(PRWEB UK) 22 April 2013
A student has invented a dress which aims to help people with hearing loss by alerting them of where sound is coming from, reports the BBC.
The Flutter dress appears to be an ordinary white dress with feather like fragments running up and down it, but hides a network of microphones which pick up sounds in the environment and are connected to microcontrollers that talk to each other and vote on the direction of the sound.
Invented by Halley Profita from the University of Colorado, the dress gives vibration feedback in that direction and acts like a cue to look in that area – much like if someone looked behind them because they were being tapped on the shoulder.
The dress is still at research stage, but Ms Profita hopes to start testing it out on humans in the autumn, with future plans possibly incorporating hearing aids in the design.
A spokesperson from Hidden Hearing said:
“This is an interesting invention which demonstrates a different approach to aiding hearing impairment in a fun and fashionable way. It will be interesting to see how the design evolves.”

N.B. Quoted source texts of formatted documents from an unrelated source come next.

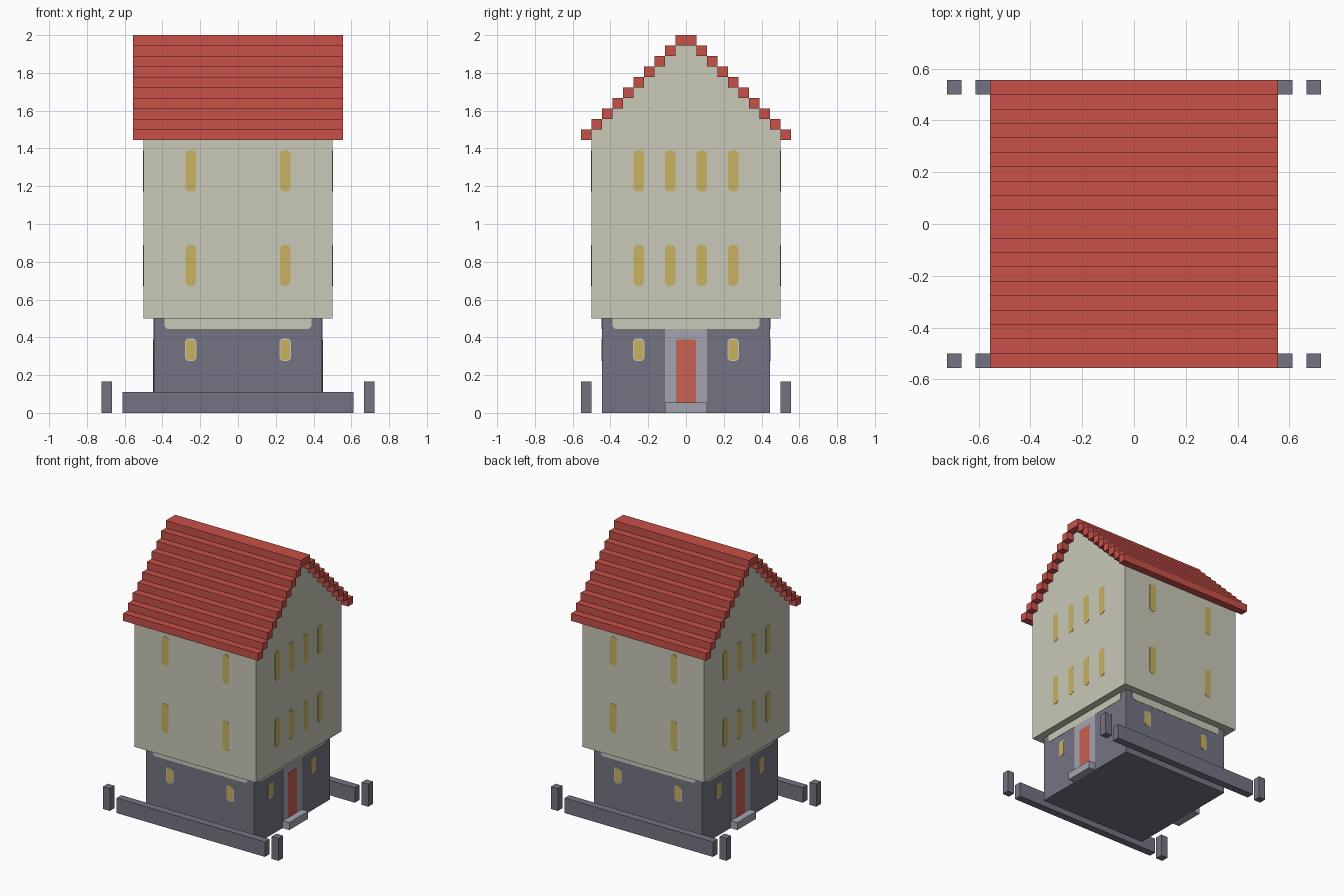
import bpy, bmesh, math
from mathutils import Matrix

if "Cube" in bpy.data.objects:
    bpy.data.objects.remove(bpy.data.objects["Cube"])

V = 2 / 36  # grid unit of the blocky style


def material(name, rgb):
    lin = [c / 12.92 if c <= 0.04045 else ((c + 0.055) / 1.055) ** 2.4
           for c in (v / 255 for v in rgb)]
    m = bpy.data.materials.new(name)
    m.diffuse_color = (*lin, 1)
    m.use_nodes = True
    m.node_tree.nodes["Principled BSDF"].inputs["Base Color"].default_value = m.diffuse_color
    return m


RED = material("roof_red", (200, 80, 72))
CREAM = material("wall_cream", (200, 200, 184))
SLATE = material("stone_grey", (116, 116, 131))
PALE = material("pale_stone", (164, 164, 177))
GOLD = material("window_gold", (200, 178, 98))
DOOR = material("door_red", (200, 97, 80))


def prism(name, pts, d0, d1, side, mat):
    """Extrude a (u, z) outline from distance d0 to d1 outward on a side:
    0 front, 1 right, 2 back, 3 left."""
    bm = bmesh.new()
    a = [bm.verts.new((u, -d0, z)) for u, z in pts]
    b = [bm.verts.new((u, -d1, z)) for u, z in pts]
    bm.faces.new(a)
    bm.faces.new(b)
    n = len(pts)
    for i in range(n):
        j = (i + 1) % n
        bm.faces.new((a[i], a[j], b[j], b[i]))
    bmesh.ops.transform(bm, matrix=Matrix.Rotation(side * math.pi / 2, 4, 'Z'), verts=bm.verts)
    bmesh.ops.recalc_face_normals(bm, faces=bm.faces)
    me = bpy.data.meshes.new(name)
    bm.to_mesh(me)
    bm.free()
    me.materials.append(mat)
    ob = bpy.data.objects.new(name, me)
    bpy.context.collection.objects.link(ob)


def rect(u0, u1, z0, z1):
    return [(u0, z0), (u1, z0), (u1, z1), (u0, z1)]


def chamfered(u, w, z0, z1, c, top=True):
    """Outline centred on u with clipped corners."""
    h = w / 2
    low = [(u - h, z0 + c), (u - h + c, z0), (u + h - c, z0), (u + h, z0 + c)]
    if top:
        return low + [(u + h, z1 - c), (u + h - c, z1), (u - h + c, z1), (u - h, z1 - c)]
    return low + [(u + h, z1), (u - h, z1)]


# Ground floor
prism("ground_floor", rect(-8 * V, 8 * V, 0, 9 * V), -8 * V, 8 * V, 0, SLATE)

# Upper storeys with stepped gables
half = [(9 * V, 9 * V)]
for i in range(9):
    half += [((9 - i) * V, (26 + i) * V), ((9 - i) * V, (27 + i) * V)]
prism("upper_storeys", half + [(-u, z) for u, z in reversed(half)], -9 * V, 9 * V, 1, CREAM)

# Stepped roof rows
for i in range(9):
    for s in (-1, 1):
        prism("roof_row", rect(*sorted((s * (9 - i) * V, s * (10 - i) * V)),
                               (26 + i) * V, (27 + i) * V), -10 * V, 10 * V, 1, RED)
prism("roof_ridge", rect(-V, V, 35 * V, 36 * V), -10 * V, 10 * V, 1, RED)

# Details on all four sides
for side in range(4):
    gable = side % 2 == 1
    prism("lower_band", chamfered(0, 14 * V, 8 * V, 9 * V, 0.014, False),
          8 * V, 8 * V + 0.002, side, CREAM)
    for u in (-4.5 * V, 4.5 * V):
        prism("lower_window_frame", chamfered(u, 0.06, 0.275, 0.393, 0.014),
              8 * V, 8 * V + 0.002, side, CREAM)
        prism("lower_window", chamfered(u, 0.05, 0.281, 0.387, 0.011),
              8 * V, 8 * V + 0.004, side, GOLD)
    for u in ((-4.5, -1.5, 1.5, 4.5) if gable else (-4.5, 4.5)):
        for z in (12 * V, 21 * V):
            prism("upper_window", chamfered(u * V, V, z + 0.005, z + 4 * V, 0.014),
                  9 * V, 9 * V + 0.002, side, GOLD)
    if gable:
        # Doorway and step
        prism("door_surround", rect(-2 * V, 2 * V, 0, 8 * V), 8 * V, 8 * V + 0.003, side, PALE)
        prism("door", chamfered(0, 2 * V - 0.006, V - 0.01, 7 * V, 0.01),
              8 * V, 8 * V + 0.005, side, DOOR)
        prism("door_step", rect(-2 * V, 2 * V, 0, V), 8 * V, 9 * V, side, PALE)
    else:
        # Low wall with end posts
        prism("low_wall", rect(-11 * V, 11 * V, 0, 2 * V), 9 * V, 10 * V, side, SLATE)
        for u in (-12.5, 12.5):
            prism("wall_post", rect((u - 0.5) * V, (u + 0.5) * V, 0, 3 * V),
                  9 * V, 10 * V, side, SLATE)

With more than 40 years’ experience in treating hearing loss, Hidden Hearing is entrusted with the care of more than 100,000 people each year. The firm has 84 hearing centres across the UK, all catering for a range of needs and budgets. Specialising in hearing tests and hearing aids, the company also offer a variety of hearing aid accessories and in 2005, became the first dedicated hearing retailer to be recognised as an Investor in People.